[[ MATERIAL SUPPLIED, beginning ]]

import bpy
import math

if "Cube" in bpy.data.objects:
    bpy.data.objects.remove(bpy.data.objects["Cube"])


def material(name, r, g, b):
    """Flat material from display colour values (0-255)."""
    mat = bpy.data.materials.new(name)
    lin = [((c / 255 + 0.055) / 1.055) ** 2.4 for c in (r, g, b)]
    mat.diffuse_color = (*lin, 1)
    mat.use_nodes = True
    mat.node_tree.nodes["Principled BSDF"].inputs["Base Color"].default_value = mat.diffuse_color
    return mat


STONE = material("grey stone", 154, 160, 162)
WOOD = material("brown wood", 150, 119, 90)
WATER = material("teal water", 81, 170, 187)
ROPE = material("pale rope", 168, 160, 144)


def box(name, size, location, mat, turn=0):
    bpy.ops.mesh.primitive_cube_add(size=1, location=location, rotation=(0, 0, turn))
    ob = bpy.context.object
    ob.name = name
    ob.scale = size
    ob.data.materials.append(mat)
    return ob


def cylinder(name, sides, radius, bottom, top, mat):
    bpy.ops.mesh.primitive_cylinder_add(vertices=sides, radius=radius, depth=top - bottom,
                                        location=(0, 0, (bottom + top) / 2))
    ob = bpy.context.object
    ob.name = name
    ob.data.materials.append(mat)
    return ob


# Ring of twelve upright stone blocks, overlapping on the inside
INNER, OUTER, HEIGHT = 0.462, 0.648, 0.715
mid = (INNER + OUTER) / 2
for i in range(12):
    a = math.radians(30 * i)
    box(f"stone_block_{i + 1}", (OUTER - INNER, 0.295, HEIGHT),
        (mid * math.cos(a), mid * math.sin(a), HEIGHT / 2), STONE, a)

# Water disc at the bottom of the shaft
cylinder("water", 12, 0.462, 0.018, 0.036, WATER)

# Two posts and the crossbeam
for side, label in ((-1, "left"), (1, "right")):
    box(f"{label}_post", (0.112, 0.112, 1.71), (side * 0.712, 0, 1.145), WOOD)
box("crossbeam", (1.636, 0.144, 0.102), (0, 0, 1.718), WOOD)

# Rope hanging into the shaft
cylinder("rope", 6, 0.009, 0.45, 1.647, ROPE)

[[ MATERIAL SUPPLIED, end ]]

• INSTRUCTIONS FOR THE TASK: Find the word "mesh" in the data and copy out each line where it turns up.

• PROBLEM SOLUTION:
    bpy.ops.mesh.primitive_cube_add(size=1, location=location, rotation=(0, 0, turn))
    bpy.ops.mesh.primitive_cylinder_add(vertices=sides, radius=radius, depth=top - bottom,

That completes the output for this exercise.